The CSA, which has the responsibility for making sure parents provide financial support for their children, has had a stormy passage since it was launched in 1992. Harriet Harman, Minister for Social Security, catalogued its failures and laid the blame on the previous Government. She claimed that the willingness of fathers to pay maintenance was misjudged and that this was compounded by a lack of clear and consistent targets. The Agency focused on raising revenue and action was targeted on those already paying some maintenance rather than those who were outside the net.She has now given the Chief Executive, Faith Boardman, a new steer. Her priorities are to:
- ensure more maintenance is paid
- reduce the backlog of assessments
- improve customer service.

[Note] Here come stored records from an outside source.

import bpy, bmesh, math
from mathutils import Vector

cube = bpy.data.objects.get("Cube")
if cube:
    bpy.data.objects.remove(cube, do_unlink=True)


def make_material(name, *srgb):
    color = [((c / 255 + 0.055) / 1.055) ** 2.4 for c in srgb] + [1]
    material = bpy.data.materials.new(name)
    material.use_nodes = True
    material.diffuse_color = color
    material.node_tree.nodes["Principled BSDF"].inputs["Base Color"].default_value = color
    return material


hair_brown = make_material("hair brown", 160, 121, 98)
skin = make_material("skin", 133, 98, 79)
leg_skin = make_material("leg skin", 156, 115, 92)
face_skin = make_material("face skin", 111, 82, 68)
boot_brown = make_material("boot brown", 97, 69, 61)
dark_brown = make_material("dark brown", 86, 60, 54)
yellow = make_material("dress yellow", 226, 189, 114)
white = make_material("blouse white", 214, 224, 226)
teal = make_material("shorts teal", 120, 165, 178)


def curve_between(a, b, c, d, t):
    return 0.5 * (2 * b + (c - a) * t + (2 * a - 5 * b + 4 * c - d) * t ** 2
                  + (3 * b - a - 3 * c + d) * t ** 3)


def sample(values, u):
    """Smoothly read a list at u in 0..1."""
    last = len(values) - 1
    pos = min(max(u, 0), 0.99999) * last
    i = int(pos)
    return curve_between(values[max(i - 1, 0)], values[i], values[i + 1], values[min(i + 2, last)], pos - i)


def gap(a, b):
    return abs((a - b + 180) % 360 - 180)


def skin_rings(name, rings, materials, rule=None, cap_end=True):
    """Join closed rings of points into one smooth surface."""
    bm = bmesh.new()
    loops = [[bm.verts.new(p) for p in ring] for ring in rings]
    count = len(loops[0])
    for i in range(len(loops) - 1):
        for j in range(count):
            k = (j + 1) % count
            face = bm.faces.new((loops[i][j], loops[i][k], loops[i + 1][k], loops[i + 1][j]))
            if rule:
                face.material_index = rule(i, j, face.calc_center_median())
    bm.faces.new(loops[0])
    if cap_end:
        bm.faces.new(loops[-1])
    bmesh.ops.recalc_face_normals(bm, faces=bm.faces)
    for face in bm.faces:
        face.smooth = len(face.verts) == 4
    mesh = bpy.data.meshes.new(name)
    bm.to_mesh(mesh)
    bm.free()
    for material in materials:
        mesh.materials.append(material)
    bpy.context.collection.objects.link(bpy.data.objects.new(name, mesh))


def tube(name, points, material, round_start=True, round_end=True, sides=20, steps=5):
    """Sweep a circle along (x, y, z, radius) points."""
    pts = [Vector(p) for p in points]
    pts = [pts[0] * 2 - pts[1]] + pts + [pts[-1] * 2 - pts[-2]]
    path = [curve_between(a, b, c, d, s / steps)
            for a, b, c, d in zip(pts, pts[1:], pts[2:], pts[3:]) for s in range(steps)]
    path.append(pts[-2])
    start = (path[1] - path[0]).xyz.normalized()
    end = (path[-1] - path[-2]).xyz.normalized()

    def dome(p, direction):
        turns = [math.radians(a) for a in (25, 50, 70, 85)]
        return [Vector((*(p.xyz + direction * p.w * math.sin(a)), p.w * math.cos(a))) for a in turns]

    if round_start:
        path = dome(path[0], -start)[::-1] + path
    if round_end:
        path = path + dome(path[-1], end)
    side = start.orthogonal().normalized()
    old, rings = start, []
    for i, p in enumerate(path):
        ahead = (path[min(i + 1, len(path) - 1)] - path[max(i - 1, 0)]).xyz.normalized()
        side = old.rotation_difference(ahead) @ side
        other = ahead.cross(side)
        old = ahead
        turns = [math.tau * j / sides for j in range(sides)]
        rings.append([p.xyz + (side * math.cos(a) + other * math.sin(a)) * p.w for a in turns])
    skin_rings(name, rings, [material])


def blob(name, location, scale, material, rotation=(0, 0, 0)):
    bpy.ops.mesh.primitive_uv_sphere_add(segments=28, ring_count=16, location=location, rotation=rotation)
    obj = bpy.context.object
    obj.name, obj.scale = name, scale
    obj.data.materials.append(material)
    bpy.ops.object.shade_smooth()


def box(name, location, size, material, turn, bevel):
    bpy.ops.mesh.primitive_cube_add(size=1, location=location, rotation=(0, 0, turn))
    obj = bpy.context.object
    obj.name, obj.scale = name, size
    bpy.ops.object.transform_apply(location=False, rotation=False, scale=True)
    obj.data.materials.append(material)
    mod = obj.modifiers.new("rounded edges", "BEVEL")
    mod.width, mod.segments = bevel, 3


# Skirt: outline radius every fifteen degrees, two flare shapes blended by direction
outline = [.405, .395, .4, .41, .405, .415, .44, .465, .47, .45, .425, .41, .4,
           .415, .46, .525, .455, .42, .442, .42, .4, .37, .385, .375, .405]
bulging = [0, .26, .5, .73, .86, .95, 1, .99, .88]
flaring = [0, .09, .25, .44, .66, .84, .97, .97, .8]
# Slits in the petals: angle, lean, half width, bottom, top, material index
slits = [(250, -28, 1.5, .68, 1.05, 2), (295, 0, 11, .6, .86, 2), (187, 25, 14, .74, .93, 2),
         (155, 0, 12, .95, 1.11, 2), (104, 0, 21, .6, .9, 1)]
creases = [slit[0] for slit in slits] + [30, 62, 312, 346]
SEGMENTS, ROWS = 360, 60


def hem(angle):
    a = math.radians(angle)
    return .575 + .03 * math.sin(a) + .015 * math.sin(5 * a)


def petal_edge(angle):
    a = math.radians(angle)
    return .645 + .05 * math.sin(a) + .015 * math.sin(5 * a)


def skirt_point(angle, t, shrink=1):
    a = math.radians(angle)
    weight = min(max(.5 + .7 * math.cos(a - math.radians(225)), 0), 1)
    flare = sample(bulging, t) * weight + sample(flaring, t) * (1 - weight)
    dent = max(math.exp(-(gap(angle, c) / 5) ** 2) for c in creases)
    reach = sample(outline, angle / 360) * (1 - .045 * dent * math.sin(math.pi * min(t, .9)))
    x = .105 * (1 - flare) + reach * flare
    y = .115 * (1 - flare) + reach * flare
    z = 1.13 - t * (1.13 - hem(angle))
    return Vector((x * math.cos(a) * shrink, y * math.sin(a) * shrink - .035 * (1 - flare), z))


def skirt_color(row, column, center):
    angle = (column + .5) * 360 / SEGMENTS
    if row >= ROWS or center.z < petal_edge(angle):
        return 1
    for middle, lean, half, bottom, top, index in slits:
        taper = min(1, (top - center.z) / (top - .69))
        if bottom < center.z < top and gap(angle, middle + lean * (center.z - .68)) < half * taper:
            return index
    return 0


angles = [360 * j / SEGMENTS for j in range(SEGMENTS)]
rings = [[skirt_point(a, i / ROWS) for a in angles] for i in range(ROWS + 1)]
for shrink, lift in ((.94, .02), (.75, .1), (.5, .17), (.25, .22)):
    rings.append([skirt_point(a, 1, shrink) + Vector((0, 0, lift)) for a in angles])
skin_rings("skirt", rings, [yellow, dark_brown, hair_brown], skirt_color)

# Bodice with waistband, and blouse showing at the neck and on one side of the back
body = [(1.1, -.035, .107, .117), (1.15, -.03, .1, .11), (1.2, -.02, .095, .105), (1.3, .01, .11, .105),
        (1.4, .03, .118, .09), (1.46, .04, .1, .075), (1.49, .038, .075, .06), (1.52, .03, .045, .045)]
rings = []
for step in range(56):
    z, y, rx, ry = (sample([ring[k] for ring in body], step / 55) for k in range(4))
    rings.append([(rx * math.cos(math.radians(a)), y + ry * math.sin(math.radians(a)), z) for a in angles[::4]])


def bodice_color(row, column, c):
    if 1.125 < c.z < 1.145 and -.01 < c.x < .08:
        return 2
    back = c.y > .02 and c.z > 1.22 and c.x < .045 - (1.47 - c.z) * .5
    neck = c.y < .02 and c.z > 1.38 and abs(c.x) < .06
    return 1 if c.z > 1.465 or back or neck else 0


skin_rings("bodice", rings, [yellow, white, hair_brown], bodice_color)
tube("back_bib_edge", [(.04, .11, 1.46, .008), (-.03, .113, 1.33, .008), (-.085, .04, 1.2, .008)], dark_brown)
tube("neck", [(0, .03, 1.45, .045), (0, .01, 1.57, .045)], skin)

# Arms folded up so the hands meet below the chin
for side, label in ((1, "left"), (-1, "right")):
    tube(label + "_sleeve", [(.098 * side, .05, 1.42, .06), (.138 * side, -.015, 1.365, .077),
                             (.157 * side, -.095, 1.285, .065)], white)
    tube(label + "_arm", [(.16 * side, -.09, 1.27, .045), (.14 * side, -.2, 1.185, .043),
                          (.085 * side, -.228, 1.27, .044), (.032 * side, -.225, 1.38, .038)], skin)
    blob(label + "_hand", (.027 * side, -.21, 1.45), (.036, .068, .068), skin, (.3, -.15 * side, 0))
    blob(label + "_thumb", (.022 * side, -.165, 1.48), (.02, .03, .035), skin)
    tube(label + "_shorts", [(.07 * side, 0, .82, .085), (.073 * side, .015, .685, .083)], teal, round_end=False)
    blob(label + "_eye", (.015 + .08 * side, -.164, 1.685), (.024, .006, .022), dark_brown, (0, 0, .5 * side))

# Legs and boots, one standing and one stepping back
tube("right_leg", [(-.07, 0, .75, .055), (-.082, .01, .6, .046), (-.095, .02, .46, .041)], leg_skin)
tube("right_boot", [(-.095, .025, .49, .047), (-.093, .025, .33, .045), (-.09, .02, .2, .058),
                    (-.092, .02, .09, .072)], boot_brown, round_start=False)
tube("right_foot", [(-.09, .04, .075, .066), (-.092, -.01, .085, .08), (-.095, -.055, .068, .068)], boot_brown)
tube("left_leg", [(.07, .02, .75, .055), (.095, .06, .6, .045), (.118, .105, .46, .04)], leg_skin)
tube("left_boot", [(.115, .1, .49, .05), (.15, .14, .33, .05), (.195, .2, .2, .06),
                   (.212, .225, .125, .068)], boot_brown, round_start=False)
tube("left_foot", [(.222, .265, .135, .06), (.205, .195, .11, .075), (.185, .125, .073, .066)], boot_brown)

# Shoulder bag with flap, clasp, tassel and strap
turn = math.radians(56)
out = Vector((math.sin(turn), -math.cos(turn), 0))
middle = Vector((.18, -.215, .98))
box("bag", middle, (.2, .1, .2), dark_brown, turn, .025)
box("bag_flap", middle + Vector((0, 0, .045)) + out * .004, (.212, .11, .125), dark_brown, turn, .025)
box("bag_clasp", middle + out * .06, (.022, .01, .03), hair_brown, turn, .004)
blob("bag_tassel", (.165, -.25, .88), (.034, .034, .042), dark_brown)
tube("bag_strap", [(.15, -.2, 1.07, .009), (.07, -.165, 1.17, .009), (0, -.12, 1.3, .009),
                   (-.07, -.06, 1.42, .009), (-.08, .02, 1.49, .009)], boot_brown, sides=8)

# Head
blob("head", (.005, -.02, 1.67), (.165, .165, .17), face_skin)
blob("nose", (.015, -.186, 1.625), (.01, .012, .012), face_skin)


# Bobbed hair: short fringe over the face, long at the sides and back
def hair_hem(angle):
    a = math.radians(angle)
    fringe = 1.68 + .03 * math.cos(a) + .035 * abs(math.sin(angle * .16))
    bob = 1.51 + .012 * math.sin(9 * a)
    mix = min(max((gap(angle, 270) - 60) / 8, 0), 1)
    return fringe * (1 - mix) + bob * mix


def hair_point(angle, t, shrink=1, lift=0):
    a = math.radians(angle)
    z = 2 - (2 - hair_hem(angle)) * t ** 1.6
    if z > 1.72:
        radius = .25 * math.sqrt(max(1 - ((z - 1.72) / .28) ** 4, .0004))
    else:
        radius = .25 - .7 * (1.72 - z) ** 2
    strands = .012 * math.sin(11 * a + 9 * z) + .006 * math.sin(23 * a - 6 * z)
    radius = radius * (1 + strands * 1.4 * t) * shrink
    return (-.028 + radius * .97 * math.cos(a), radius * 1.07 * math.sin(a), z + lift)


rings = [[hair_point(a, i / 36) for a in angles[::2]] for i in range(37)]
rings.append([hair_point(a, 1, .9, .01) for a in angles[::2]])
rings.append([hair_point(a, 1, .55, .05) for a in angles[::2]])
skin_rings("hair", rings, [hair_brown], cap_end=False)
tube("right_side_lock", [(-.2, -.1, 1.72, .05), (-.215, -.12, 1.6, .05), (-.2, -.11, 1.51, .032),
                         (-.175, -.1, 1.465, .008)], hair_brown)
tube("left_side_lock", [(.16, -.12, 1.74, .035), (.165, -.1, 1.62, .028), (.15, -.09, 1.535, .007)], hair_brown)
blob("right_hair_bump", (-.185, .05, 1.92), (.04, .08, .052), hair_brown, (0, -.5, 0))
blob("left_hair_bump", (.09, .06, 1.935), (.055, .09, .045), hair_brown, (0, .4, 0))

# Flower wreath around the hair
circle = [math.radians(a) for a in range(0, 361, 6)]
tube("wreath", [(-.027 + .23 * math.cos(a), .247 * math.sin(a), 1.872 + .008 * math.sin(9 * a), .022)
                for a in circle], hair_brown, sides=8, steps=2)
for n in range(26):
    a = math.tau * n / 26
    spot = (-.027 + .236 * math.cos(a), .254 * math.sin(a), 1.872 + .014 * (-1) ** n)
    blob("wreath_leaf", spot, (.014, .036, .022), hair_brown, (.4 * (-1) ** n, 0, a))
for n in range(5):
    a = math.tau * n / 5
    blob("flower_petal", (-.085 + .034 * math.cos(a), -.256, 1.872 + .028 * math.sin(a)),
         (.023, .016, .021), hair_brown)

The picture of the first five years of the CSA painted by Harriet Harman contains salutary lessons for everyone with a responsibility for the governance and management of public sector organisations. The ‘Greenfield start’ was a mixed blessing because staff from different cultures, inside and outside the civil service, found integration difficult. At the same time they had to cope with the teething problems of new systems, both manual and computer. Above all, objectives were not clear and there was a conflict of priorities.

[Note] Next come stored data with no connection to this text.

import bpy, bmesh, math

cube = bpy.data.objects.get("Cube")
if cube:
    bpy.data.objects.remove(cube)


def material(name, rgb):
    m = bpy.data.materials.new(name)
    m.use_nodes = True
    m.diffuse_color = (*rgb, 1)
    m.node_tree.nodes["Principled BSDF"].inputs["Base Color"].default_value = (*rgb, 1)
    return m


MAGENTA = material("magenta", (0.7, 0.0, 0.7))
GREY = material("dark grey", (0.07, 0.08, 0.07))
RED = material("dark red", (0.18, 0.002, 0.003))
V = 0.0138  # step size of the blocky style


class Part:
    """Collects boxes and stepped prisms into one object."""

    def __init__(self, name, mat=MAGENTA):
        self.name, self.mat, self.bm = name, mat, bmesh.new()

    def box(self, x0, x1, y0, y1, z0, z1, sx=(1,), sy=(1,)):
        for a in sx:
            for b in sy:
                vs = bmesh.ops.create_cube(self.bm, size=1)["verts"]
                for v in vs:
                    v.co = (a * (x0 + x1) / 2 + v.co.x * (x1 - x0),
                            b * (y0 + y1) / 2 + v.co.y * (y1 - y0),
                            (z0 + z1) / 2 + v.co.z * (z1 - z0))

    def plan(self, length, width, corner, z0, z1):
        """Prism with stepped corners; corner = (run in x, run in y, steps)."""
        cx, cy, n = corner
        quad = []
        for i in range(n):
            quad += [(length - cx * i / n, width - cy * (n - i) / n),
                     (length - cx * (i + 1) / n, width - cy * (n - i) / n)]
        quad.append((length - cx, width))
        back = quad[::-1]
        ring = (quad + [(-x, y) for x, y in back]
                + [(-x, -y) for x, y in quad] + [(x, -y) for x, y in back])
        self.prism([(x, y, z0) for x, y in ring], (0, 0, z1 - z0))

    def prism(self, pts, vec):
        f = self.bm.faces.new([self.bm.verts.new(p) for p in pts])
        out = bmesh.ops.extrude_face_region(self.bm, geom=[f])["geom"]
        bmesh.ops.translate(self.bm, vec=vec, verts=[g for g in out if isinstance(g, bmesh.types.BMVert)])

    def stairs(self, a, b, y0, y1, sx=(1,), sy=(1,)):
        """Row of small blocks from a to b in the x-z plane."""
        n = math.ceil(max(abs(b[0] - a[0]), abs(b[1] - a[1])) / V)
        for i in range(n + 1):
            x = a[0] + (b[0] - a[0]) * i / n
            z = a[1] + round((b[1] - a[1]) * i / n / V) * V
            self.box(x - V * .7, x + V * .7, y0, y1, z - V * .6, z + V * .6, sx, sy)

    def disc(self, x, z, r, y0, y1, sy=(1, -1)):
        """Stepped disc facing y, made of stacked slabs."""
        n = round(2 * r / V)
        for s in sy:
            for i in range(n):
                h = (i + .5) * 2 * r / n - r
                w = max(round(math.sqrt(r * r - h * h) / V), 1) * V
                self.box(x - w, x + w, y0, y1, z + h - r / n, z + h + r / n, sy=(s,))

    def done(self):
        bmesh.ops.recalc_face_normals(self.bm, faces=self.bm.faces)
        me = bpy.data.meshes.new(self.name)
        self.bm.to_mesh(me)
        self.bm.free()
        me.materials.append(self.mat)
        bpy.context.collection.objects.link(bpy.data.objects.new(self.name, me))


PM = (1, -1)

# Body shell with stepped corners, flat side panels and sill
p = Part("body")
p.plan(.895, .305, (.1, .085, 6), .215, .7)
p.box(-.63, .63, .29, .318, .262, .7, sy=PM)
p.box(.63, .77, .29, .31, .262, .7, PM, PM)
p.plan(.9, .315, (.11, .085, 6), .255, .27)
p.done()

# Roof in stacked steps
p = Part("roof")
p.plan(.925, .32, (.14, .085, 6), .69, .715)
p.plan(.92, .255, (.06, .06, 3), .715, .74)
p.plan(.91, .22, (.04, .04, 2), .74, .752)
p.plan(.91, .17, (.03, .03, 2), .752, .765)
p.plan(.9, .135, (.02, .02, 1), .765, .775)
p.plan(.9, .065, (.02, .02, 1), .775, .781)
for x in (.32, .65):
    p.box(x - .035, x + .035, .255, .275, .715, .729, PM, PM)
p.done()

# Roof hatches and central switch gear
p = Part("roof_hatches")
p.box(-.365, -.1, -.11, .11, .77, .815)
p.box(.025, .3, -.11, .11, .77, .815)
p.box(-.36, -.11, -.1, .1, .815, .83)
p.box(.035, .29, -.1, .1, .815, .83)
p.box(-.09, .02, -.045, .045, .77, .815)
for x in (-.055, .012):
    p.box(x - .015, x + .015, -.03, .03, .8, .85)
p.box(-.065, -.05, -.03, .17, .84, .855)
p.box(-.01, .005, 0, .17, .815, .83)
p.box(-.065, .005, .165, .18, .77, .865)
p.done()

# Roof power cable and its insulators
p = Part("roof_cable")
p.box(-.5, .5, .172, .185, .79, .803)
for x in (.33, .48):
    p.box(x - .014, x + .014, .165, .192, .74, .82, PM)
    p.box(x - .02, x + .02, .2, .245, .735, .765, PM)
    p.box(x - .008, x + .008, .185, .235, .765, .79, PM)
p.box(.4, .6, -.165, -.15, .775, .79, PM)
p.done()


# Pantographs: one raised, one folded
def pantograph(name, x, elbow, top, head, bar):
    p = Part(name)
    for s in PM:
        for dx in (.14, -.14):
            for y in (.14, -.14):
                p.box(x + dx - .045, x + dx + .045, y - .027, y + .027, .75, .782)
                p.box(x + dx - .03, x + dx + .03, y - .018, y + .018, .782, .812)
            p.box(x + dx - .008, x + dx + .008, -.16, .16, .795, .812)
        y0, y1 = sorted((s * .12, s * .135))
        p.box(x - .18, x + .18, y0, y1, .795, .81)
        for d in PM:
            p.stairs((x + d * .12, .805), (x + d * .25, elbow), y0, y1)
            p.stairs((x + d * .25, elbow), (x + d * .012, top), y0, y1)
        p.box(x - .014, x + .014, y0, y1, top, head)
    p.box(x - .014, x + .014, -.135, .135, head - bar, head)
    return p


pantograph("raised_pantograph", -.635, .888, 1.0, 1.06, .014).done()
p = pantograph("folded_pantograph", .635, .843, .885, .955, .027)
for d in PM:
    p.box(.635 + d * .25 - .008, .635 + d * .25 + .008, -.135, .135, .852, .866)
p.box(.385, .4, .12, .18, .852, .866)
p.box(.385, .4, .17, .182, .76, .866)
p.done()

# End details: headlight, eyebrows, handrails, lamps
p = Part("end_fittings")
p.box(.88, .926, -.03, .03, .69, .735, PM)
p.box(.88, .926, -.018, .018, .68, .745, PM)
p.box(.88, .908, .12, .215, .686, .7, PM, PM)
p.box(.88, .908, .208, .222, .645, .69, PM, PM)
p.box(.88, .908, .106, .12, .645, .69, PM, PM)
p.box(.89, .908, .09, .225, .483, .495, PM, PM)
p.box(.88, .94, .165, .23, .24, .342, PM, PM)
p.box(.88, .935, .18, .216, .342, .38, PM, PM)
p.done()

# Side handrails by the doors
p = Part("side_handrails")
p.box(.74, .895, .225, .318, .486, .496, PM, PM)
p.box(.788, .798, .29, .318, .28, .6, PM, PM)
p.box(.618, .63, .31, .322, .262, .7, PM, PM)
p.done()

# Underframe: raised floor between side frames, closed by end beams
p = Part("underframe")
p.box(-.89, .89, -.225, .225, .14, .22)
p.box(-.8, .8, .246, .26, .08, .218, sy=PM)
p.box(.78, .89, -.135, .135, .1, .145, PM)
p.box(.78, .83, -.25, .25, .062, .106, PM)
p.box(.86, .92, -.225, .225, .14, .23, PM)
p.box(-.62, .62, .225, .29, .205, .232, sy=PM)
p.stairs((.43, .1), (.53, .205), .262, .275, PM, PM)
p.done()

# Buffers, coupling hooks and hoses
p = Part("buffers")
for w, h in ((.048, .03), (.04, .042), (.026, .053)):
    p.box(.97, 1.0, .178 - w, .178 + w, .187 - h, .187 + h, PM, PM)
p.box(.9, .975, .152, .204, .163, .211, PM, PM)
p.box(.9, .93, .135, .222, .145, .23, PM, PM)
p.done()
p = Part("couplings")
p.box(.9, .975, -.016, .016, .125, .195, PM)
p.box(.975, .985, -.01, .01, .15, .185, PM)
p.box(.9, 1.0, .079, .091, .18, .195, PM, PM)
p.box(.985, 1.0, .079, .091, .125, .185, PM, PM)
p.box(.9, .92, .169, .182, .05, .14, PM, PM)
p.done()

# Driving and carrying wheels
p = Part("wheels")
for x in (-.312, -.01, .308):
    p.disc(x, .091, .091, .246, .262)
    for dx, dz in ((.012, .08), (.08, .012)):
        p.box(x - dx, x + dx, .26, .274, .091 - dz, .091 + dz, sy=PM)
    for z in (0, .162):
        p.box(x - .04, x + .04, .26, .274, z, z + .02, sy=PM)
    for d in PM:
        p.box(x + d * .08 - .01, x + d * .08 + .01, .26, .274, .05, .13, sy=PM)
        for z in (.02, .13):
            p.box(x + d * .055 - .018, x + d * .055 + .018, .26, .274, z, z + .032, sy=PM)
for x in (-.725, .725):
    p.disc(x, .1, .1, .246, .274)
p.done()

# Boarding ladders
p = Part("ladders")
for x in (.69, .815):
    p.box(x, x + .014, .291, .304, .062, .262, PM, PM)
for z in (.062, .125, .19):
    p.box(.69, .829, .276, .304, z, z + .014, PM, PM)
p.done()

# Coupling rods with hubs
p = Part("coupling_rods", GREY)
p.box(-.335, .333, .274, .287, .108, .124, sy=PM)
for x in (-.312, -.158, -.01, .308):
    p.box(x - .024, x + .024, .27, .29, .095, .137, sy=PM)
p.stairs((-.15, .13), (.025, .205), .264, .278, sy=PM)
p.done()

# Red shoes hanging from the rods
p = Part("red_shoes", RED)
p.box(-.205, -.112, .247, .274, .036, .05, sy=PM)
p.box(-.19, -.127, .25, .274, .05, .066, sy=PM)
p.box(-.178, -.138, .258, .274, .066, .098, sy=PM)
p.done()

The impact of these difficulties on the outside world was that a sense of unfairness was generated and public support was undermined. From the customers point of view (lone mothers and absent fathers) service was abysmal. They had to wait many months for an assessment, which had only a 50% chance of being correct, and on average it required eight phone calls to make contact with someone who could tell them what was happening. The Agency ‘s published standard is to answer a call within 20 seconds. Offensive and threatening material was sent to CSA staff. Some absent fathers were able to exploit the situation. In short the Agency failed children, lone mothers, absent fathers and the staff.
The Agency has improved its performance slowly but steadily from 1992 to 1997:
- level of maintenance for a mother on income support has increased from Â£15 to Â£30 per week
- assessment waiting time has reduced from 9 to 6 months
- accuracy of assessments has improved from 50% to 87%.
The target for the end of 1997 is to ensure that the overwhelming number of cases are assessed and out of the door within six months of their receipt. This will then become the benchmark for measuring future improvement. But, perhaps the greatest challenge is to regain public support. A customer service survey would establish a benchmark to measure progress in this vital area.